Source texts of formatted documents:
::::::
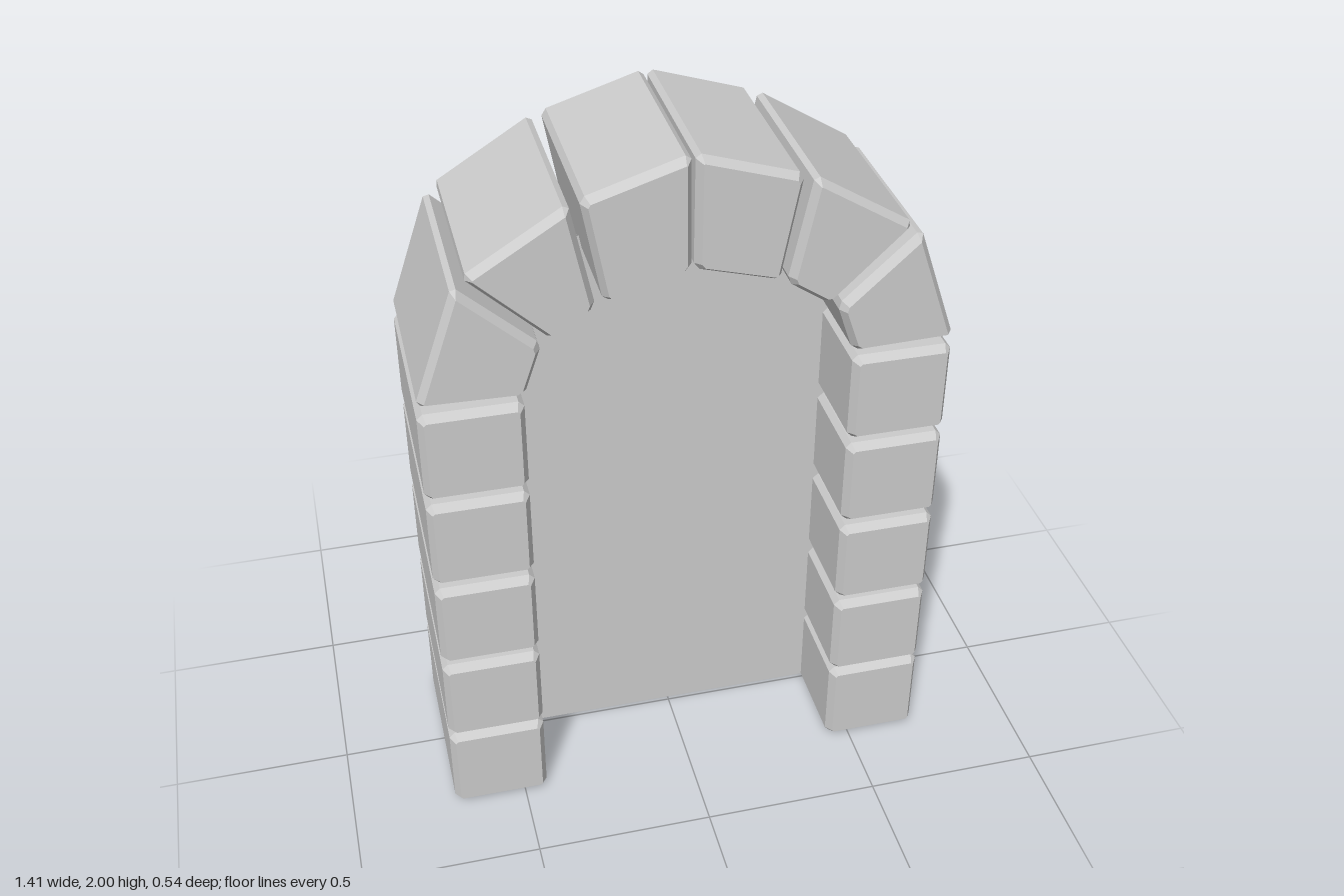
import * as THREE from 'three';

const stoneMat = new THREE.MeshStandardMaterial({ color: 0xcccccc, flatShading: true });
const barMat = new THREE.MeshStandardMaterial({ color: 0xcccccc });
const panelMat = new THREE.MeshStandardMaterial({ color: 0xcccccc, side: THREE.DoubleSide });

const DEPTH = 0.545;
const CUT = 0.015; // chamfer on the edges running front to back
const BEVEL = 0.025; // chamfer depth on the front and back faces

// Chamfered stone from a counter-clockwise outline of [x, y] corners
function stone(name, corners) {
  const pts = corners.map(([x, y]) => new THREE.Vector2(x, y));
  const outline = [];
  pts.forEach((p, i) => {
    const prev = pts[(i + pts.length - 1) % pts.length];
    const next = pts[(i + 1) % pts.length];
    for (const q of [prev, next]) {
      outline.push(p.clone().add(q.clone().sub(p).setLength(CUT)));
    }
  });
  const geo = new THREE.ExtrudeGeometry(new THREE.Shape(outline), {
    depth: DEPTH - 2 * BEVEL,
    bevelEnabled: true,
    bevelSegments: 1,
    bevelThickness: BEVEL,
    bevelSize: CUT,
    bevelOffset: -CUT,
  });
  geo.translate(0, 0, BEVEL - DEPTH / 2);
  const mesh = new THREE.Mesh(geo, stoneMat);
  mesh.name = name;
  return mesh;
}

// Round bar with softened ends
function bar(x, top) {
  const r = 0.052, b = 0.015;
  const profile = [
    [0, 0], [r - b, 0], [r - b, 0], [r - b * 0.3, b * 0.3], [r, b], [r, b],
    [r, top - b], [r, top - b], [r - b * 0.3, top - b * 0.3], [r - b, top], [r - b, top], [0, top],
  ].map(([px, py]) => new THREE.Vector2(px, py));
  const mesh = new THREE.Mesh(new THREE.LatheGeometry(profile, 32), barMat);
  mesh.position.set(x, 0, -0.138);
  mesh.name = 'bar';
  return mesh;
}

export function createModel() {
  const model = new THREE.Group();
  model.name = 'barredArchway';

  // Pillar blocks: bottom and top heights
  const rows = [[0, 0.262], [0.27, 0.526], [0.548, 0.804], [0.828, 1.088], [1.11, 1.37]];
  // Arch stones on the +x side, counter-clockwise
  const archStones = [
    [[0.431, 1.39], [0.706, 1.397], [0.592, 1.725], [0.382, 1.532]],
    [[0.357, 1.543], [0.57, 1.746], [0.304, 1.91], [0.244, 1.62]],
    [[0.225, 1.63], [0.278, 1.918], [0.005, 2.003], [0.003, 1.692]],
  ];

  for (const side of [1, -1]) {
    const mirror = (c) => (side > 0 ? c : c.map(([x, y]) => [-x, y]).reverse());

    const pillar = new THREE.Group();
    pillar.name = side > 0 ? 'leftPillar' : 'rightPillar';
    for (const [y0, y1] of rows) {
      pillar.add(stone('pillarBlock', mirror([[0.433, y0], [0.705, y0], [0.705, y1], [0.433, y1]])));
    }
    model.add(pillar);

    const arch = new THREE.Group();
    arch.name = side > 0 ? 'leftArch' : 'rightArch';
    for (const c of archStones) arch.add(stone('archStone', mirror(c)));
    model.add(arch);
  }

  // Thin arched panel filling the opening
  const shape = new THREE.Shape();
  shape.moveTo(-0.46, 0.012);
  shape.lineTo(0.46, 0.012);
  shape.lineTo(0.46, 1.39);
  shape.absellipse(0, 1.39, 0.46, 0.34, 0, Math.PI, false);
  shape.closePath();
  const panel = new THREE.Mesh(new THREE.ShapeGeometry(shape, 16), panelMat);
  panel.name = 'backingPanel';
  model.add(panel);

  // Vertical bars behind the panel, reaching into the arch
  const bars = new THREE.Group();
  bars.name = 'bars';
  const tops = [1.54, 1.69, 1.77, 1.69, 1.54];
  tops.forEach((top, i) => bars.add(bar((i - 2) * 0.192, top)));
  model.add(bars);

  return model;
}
::::::
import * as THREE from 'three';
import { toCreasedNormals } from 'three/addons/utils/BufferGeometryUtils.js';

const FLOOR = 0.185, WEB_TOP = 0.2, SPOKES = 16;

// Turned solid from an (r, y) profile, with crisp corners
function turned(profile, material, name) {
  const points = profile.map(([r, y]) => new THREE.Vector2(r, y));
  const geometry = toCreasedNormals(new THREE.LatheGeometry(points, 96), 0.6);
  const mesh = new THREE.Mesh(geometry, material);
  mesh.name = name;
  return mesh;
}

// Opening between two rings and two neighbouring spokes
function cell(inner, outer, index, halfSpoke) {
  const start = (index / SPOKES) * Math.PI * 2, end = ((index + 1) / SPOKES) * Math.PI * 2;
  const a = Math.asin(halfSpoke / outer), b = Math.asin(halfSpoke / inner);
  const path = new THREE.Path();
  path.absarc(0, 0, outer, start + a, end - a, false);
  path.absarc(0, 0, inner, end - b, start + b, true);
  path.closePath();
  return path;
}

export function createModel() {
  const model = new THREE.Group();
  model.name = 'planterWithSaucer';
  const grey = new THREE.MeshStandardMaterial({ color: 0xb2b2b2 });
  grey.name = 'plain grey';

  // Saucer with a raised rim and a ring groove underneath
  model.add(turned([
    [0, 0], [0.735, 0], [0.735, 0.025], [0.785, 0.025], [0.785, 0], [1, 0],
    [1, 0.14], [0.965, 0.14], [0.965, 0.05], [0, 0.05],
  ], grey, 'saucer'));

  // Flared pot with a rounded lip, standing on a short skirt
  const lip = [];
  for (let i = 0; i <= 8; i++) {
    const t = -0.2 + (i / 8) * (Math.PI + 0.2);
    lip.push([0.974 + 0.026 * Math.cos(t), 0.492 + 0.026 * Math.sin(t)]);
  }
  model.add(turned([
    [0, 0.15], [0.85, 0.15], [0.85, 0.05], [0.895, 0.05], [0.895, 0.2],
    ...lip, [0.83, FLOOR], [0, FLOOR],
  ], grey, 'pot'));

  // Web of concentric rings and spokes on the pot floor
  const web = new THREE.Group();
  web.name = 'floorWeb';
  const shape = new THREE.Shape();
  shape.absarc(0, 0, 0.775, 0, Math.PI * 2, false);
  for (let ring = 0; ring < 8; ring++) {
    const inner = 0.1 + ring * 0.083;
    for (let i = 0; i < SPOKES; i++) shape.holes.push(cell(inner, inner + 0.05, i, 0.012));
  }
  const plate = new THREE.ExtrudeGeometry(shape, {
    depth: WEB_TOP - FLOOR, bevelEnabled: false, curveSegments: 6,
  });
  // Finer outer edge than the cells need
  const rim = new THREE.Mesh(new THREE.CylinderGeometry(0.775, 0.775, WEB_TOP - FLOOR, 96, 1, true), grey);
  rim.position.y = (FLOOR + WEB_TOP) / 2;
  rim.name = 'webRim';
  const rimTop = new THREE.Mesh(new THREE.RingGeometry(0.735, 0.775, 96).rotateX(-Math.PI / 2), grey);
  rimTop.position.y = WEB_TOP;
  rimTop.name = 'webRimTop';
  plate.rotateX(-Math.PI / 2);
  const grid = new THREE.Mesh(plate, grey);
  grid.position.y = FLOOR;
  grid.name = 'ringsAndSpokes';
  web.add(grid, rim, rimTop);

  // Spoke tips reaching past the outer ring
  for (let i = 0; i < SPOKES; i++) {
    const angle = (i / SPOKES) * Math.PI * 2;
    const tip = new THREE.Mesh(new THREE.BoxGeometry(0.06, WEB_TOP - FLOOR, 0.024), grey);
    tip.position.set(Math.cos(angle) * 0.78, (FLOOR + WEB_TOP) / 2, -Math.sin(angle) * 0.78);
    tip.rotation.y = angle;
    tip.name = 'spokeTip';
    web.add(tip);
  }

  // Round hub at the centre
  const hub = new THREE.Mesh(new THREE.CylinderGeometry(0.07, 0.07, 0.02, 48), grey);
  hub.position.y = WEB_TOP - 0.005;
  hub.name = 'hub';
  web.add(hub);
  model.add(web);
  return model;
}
::::::
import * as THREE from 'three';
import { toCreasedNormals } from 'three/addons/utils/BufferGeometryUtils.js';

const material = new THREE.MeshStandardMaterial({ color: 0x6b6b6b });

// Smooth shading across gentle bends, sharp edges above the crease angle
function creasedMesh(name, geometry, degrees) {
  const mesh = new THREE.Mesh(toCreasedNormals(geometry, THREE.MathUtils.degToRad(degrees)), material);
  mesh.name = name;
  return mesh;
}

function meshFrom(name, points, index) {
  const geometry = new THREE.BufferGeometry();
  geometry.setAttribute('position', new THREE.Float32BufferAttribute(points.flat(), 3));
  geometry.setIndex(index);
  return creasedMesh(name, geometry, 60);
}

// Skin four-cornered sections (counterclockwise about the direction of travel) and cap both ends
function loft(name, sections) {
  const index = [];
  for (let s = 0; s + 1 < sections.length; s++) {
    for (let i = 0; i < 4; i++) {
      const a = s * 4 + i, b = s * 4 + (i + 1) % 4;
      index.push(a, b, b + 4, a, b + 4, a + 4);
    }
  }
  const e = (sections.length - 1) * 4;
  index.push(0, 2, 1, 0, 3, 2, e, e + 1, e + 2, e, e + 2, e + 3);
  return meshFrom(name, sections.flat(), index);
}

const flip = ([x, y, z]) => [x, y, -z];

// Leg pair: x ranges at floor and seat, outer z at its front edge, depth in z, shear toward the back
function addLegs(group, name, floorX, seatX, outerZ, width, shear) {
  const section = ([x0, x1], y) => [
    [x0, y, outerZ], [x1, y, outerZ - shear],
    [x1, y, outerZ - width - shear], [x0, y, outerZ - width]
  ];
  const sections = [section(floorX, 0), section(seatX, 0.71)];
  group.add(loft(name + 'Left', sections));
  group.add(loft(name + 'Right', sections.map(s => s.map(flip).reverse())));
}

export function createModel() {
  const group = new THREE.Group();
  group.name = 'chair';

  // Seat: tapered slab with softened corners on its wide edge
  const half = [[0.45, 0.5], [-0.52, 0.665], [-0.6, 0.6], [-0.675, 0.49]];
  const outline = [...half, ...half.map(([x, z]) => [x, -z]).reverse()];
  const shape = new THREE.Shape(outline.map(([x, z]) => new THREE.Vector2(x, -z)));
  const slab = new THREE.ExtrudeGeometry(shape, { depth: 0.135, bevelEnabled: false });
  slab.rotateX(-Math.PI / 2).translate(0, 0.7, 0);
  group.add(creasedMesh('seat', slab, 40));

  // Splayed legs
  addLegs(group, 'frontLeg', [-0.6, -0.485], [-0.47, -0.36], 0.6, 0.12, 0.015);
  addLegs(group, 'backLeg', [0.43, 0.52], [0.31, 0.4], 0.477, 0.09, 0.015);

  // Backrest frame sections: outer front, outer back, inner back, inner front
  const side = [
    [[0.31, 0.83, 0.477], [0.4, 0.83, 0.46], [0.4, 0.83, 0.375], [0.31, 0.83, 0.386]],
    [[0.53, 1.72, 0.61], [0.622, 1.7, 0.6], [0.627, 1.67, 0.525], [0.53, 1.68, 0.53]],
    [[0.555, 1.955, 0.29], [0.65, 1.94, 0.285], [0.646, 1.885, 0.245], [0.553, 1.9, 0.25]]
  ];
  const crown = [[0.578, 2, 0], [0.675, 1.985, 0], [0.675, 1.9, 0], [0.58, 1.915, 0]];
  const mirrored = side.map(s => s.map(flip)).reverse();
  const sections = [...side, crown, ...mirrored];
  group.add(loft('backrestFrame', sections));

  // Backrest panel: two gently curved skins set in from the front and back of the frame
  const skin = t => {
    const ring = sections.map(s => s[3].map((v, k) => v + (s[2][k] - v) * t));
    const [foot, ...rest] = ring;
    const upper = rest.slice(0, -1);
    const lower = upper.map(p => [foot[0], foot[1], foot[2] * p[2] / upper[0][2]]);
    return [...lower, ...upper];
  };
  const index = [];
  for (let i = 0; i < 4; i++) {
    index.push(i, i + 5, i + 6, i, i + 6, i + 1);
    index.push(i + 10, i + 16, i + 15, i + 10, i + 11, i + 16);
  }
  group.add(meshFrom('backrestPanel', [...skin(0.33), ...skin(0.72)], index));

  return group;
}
::::::
* Task to carry out:
Which lines in the records above contain the word "barMat"? Copy each one.

* Response:
const barMat = new THREE.MeshStandardMaterial({ color: 0xcccccc });
  const mesh = new THREE.Mesh(new THREE.LatheGeometry(profile, 32), barMat);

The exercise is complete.